Sharing Supper

Michael Stern, via Flickr, Creative Commons 1/26/17

Michael Stern, via Flickr, Creative Commons 1/26/17

Having meals together is one of the main ways we connect, but caregivers can't have friends over often, if at all: It's impossible to predict what kind of day you'll have. A certain amount of planning and preparation goes into any invitation, and caregivers are usually too stressed to add additional responsibilities to the mix, even in an effort to find some relief and fun. Here are two ways you can provide both companionship and dinner: 

Have a "Baggie" dinner. Have you ever thought about how many recipes can be made with a few ingredients—chopped and measured ahead of time—and transported in sandwich bags? One friend with a store-bought pizza crust and bottled sauce, and another with shredded mozzarella and toppings have in hand a quick, one-dish dinner. The same could be accomplished with tacos, salads, casseroles—any number of different dinners. Add ice cream, maybe a glass of wine, and you can provide a social diversion that breaks up a long line of of tedious, homebound evenings.

Take over takeout. The options for prepared food are plentiful—the hot bar at Whole Foods, fast food places with healthy options, meal delivery services. Almost every downtown street corner has a restaurant that offers to-go service. For an occasional kindness, you may want to treat your friend. If you'll be taking food over regularly and need to share the cost, be upfront about it. Decide together how much to spend. 

Here are some tips:

Schedule around the caregiver's time and the patient's needs. Be willing to turn a blind eye to backsliding table manners and failing conversation skills, but don't be afraid to ask the caregiver for what you prefer: "I've missed talking with you. Could we spend a couple of hours together, just the two of us? Does your husband settle down or go to bed by late evening and not need as much of your attention?" Be aware, though, that people with advanced dementia are sometimes anxious when the caregiver is out of sight, and finding a window of time alone may be difficult.

Be flexible. You may need to reschedule at the last minute. Dementia (any form of it) is unpredictable in the mid-stage. The caregiver can't help being caught up by an unexpected problem. Reschedule, though, don't cancel.

Although your friend is too far along in the illness to participate with understanding in social events, s/he may still be able to enjoy a night away from home.

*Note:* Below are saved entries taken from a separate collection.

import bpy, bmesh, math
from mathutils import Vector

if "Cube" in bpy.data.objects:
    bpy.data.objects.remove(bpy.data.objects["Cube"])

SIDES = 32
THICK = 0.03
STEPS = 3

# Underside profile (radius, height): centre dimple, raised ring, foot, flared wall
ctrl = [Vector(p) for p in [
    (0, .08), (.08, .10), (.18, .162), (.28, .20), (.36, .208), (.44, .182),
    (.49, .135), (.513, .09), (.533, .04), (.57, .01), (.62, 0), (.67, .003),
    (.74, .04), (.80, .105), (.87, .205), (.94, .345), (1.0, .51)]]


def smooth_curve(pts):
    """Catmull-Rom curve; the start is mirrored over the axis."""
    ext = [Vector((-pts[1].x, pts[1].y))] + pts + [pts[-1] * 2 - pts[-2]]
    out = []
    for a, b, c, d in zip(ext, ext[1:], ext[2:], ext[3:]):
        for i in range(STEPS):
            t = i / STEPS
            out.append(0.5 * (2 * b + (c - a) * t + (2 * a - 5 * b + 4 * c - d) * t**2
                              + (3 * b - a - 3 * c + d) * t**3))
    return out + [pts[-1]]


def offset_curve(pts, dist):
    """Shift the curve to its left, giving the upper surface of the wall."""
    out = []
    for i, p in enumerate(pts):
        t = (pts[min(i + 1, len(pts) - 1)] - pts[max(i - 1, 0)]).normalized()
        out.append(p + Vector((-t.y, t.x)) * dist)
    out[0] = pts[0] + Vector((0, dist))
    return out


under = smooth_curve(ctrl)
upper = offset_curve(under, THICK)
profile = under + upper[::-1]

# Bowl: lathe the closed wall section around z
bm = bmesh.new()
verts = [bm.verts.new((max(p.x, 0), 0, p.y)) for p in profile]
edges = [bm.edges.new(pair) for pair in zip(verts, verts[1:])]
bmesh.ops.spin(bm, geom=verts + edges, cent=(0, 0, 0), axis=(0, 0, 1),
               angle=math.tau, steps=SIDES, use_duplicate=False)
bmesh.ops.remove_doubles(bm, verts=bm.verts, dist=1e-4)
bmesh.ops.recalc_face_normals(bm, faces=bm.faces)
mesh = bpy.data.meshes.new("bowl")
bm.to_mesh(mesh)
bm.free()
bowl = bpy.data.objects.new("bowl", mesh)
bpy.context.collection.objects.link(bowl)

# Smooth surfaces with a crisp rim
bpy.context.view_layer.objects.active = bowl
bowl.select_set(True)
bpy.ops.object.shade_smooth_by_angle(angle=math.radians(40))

Click here to read the story of a dinner party that included a guest with late stage Alzheimer's. It's from my book, and there are tips at the end for how to do it yourself.